With six points, each point is attached to five other points, so at least three lines radiating from A must be of the same colour (gold, say). The points which are joined to A must then be joined to each other by silver lines, or an entirely gold triangle would be made. However, then a triangle with entirely silver edges can be made from these three points.
Vertical component =
Using s = ut + 1/2at^2.
Quadratic in t. Ignoring the negative root.
R = horizontal component x time.
Horizontal component =
Multiply both numerator and denominator by 2.
Using
We can simplify it.
Splitting up Mr. Big Fraction.
Ignore the first fraction for the moment, we'll work on the second one.
Unparseable or potentially dangerous latex formula. Error 4: no dvi output from LaTeX. It is likely that your formula contains syntax errors or worse.
And lo and behold, there's a common factor to both fractions. Let's take it out:
And that's what we're looking for.
*I'll finish off the last small bit in a few minutes*
I think that I shall restrict myself to a maximum of three solutions per day (at least at the start), so that everyone has a chance to answer some if they want.
*bump* (just to remind people that this thread is still here ) - I have solutions that I can type up if no one else wants to, but I really don't want to take over the thread..
If we work out the area of a quarter of the rectangle, which is in the top right hand bit of the axes, and maximise this, it make calculation soooo much eaiser. (Since we can forget about modulus signs and y being negative) :
Let the area of the rectangle be .
Base of smaller rectangle = 1-x
height =
so
which we want to maximise.
Which is zero when
Finding the second derivative and subsituting x = in shows is a maximum at this point.
So .
________
We can do the second bit in the same way, since its a closed curve that is symmetrical in both axes.
Let the area of the second rectangle be .
Working in the top right quadrant again;
Base = 1-x
height = .
So .
Which is zero when x = 0 or x = .
Clearly the area is a minimum when x= 0, and so is a maximum when x =.
I've got a solution to I question 9 , but don't have a scanner available so will add graphs when I get the opportunity.
Question 9 STEP I
and Setting y'=0
f(2)=-2, f(-2)=2, also for graphing purposes it may be worth to note that f(0)=0 and f(4)=2 and f(-4)=-2. y=0 has solutions x=0 or f''(-2)=- i.e. local max f''(2)=+ i.e. local min
Graph, see attachment
(a) i.e. therefore the equation of y in this X-Y plane is setting it equal to 0 gives f(1)=-2 ans f(-1)=2
For graphing it can also be good to see that f(2)=2, f(-2)=-2 and
Graph, see attachment
(b) i.e. therefore the equation of y in this X-Y plane is Setting this equal to 0 gives . f(2)=-1 and f(-2)=1
For graphing, also see that , f(4)=1 and f(-4)=-1

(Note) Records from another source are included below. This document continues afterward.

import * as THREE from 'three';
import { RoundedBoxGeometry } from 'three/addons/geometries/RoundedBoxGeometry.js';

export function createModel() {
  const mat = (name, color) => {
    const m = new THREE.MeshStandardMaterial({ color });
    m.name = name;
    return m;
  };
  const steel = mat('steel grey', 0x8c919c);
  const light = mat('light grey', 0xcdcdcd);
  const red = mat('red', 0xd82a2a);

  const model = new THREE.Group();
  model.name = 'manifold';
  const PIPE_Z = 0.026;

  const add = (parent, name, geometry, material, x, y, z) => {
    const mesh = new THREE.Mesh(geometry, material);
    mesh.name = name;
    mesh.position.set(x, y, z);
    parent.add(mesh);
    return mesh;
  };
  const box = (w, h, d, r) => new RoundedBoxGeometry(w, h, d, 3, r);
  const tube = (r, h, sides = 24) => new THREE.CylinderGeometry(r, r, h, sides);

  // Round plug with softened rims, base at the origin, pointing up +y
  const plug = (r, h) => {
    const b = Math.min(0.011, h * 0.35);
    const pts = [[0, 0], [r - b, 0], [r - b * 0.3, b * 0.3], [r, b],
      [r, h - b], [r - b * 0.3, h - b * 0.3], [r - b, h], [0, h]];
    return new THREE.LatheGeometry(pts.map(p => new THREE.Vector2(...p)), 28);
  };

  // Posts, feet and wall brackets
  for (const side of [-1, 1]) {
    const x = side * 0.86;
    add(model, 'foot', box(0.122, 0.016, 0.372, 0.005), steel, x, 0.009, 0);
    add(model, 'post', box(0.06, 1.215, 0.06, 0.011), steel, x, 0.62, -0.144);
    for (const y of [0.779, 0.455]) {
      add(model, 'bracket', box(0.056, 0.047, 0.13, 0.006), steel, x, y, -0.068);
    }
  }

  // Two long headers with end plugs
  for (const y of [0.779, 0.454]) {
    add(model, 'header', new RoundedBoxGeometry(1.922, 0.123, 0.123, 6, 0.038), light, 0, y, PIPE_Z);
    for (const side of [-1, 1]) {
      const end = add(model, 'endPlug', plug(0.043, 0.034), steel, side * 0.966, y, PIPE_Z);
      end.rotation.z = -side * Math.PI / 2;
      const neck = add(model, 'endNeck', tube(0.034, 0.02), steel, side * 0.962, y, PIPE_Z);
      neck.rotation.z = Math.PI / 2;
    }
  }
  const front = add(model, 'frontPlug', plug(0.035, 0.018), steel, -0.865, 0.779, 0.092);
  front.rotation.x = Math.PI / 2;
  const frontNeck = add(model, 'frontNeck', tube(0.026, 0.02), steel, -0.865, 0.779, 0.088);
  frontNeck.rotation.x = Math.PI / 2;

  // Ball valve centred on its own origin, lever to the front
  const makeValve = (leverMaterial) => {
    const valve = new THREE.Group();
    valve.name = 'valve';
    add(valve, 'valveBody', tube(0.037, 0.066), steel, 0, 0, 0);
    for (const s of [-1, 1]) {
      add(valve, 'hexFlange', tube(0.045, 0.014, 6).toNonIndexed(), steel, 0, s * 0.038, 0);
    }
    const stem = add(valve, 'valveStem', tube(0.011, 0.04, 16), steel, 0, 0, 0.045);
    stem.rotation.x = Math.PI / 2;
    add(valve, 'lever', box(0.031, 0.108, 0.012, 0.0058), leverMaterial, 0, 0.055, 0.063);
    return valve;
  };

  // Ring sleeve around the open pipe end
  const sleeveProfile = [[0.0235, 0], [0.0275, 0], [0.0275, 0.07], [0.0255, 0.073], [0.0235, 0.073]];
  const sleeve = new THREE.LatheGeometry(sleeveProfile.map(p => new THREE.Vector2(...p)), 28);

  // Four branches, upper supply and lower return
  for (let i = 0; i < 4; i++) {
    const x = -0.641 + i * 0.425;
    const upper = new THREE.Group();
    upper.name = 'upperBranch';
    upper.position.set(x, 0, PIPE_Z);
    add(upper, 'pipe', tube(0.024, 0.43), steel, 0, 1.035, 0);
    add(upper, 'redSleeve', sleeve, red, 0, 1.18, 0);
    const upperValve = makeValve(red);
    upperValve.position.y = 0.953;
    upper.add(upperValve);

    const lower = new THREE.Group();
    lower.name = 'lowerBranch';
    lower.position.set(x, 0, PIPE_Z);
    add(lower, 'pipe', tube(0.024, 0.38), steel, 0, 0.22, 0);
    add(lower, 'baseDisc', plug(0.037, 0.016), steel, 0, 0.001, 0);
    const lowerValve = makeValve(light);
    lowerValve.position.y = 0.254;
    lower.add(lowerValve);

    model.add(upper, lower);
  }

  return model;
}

Graph, see attachment.
(c) i.e. therefore the equation in the X-Y plane is Setting this equal to 0 gives f(0)=2, f(2)=-2.

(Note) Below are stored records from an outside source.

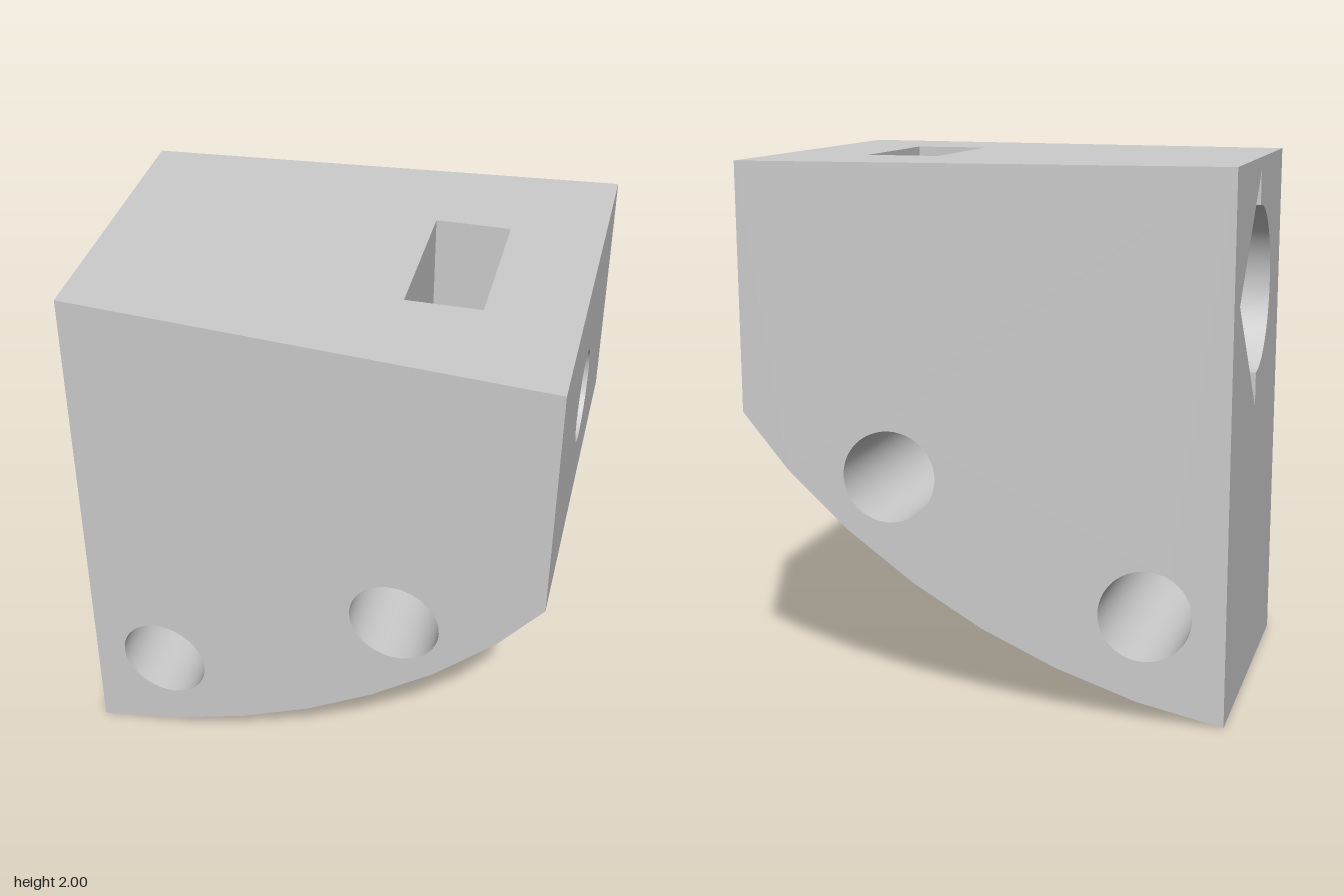
import * as THREE from 'three';
import { toCreasedNormals } from 'three/addons/utils/BufferGeometryUtils.js';

const X0 = -0.885, X1 = 0.885, TOP = 2;
const BORE_Y = 1.51, POCKET_X = 0, SLOT = { x0: 0.27, x1: 0.545, z: 0.282, y: 1.22 };

// half depth of the wedge at a given x
const halfDepth = (x) => THREE.MathUtils.mapLinear(x, X0, X1, 0.568, 0.718);

// maps from a flat drawing (u, v) into space
const front = (u, v) => [u, v, halfDepth(u)];
const back = (u, v) => [u, v, -halfDepth(u)];
const atX = (x) => (u, v) => [x, v, u]; // drawing faces -x
const atY = (y) => (u, v) => [u, y, v]; // drawing faces -y
const atZ = (z) => (u, v) => [u, v, z]; // drawing faces +z

const pts = (list) => list.map(([u, v]) => new THREE.Vector2(u, v));
const rect = (u0, v0, u1, v1) => pts([[u0, v0], [u1, v0], [u1, v1], [u0, v1]]);
const arc = (cu, cv, r, from, to, n) => Array.from({ length: n + 1 }, (_, i) => {
  const a = from + ((to - from) * i) / n;
  return new THREE.Vector2(cu + r * Math.cos(a), cv + r * Math.sin(a));
});
const circle = (cu, cv, r) => arc(cu, cv, r, 0, Math.PI * 2, 48).slice(0, -1);

export function createModel() {
  const group = new THREE.Group();
  const grey = new THREE.MeshStandardMaterial({ color: 0xcccccc });
  grey.name = 'light grey';

  const add = (name, geometry) => {
    const mesh = new THREE.Mesh(geometry, grey);
    mesh.name = name;
    group.add(mesh);
  };

  // flat face with holes, placed by a map
  const plate = (name, outline, holes, map, flip = false) => {
    const shape = new THREE.Shape(outline);
    shape.holes = holes.map((h) => new THREE.Path(h));
    const geo = new THREE.ShapeGeometry(shape);
    const pos = geo.attributes.position;
    for (let i = 0; i < pos.count; i++) pos.setXYZ(i, ...map(pos.getX(i), pos.getY(i)));
    if (flip) geo.setIndex(Array.from(geo.index.array).reverse());
    geo.computeVertexNormals();
    add(name, geo);
  };

  // wall swept from one map of an outline to another
  const wall = (name, outline, mapA, mapB, closed = true) => {
    const n = outline.length, verts = [], index = [];
    for (const p of outline) verts.push(...mapA(p.x, p.y), ...mapB(p.x, p.y));
    for (let i = 0; i < (closed ? n : n - 1); i++) {
      const a = 2 * i, b = 2 * ((i + 1) % n);
      index.push(a, b, b + 1, a, b + 1, a + 1);
    }
    const geo = new THREE.BufferGeometry();
    geo.setAttribute('position', new THREE.Float32BufferAttribute(verts, 3));
    geo.setIndex(index);
    add(name, toCreasedNormals(geo, 0.6));
  };

  // outer body
  const curve = pts([[X0, 0], [-0.57, 0.075], [-0.27, 0.185], [0, 0.315],
    [0.255, 0.475], [0.5, 0.665], [0.72, 0.88], [X1, 1.09]]);
  const side = [...curve, ...pts([[X1, TOP], [X0, TOP]])];
  const crossHoles = [circle(-0.595, 0.4, 0.17), circle(0.34, 0.87, 0.17)];
  plate('frontFace', side, crossHoles, front);
  plate('backFace', side, crossHoles, back, true);
  wall('curvedUnderside', curve, back, front, false);
  crossHoles.forEach((h) => wall('crossHole', h, front, back));

  const slotOutline = rect(SLOT.x0, -SLOT.z, SLOT.x1, SLOT.z);
  const d0 = halfDepth(X0), d1 = halfDepth(X1);
  plate('topFace', pts([[X0, -d0], [X1, -d1], [X1, d1], [X0, d0]]), [slotOutline], atY(TOP), true);

  // lengthwise bore: half-diamond and round pocket, narrow part, wide mouth
  const narrow = circle(0, BORE_Y, 0.14), wide = circle(0, BORE_Y, 0.17);
  const R = 0.314, D = R * Math.SQRT2;
  const pocket = [
    ...arc(0, BORE_Y, R, -Math.PI / 2, Math.PI / 2, 24),
    ...pts([[0, BORE_Y + D], [-D, BORE_Y], [0, BORE_Y - D]]),
  ];
  plate('tallEndFace', rect(-d0, 0, d0, TOP), [pocket], atX(X0));
  plate('shortEndFace', rect(-d1, 1.09, d1, TOP), [wide], atX(X1), true);
  wall('pocketWall', pocket, atX(X0), atX(POCKET_X));
  plate('pocketFloor', pocket, [narrow], atX(POCKET_X));
  wall('narrowBore', narrow, atX(POCKET_X), atX(SLOT.x0));
  wall('wideBore', wide, atX(SLOT.x1), atX(X1));

  // slot sunk from the top
  const slotEnd = rect(-SLOT.z, SLOT.y, SLOT.z, TOP);
  const slotSide = rect(SLOT.x0, SLOT.y, SLOT.x1, TOP);
  plate('slotInnerWall', slotEnd, [narrow], atX(SLOT.x0), true);
  plate('slotOuterWall', slotEnd, [wide], atX(SLOT.x1));
  plate('slotBackWall', slotSide, [], atZ(-SLOT.z));
  plate('slotFrontWall', slotSide, [], atZ(SLOT.z), true);
  plate('slotFloor', slotOutline, [], atY(SLOT.y), true);

  return group;
}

For graphing, also see that and f(-1)=-2, f(3)=2
(d) i.e. therefore the equation in the X-Y plane is setting this equal to 0 gives f(2)=0 f(-2)=2
For graphing I'll check f(4) and f(-4) too, which give 2 and 0 respectively.
For the last part, we're looking for a graph in the X-Y plane with local min (0,0) and local max (1,1). To obtain this on the form X=ax+b and Y=cy+d, first observe that for a graph of a cubic, changing the sign means a reflection in the x-axis i.e. local max and min swap places, this is what we need to do. That means either a or c is negative (but not both!). a squeezes the graph along the X-axis and c squeezes it along the Y-axis, c moves the graph to the left/right and d moves the graph up/down. Knowing these we can see that and will produce the desired graph.
Okay, so I hope I've interpreted everything correct in the question. Seems pretty nice as a question.
We have a brilliant team of more than 60 Support Team members looking after discussions on The Student Room, helping to make it a fun, safe and useful place to hang out.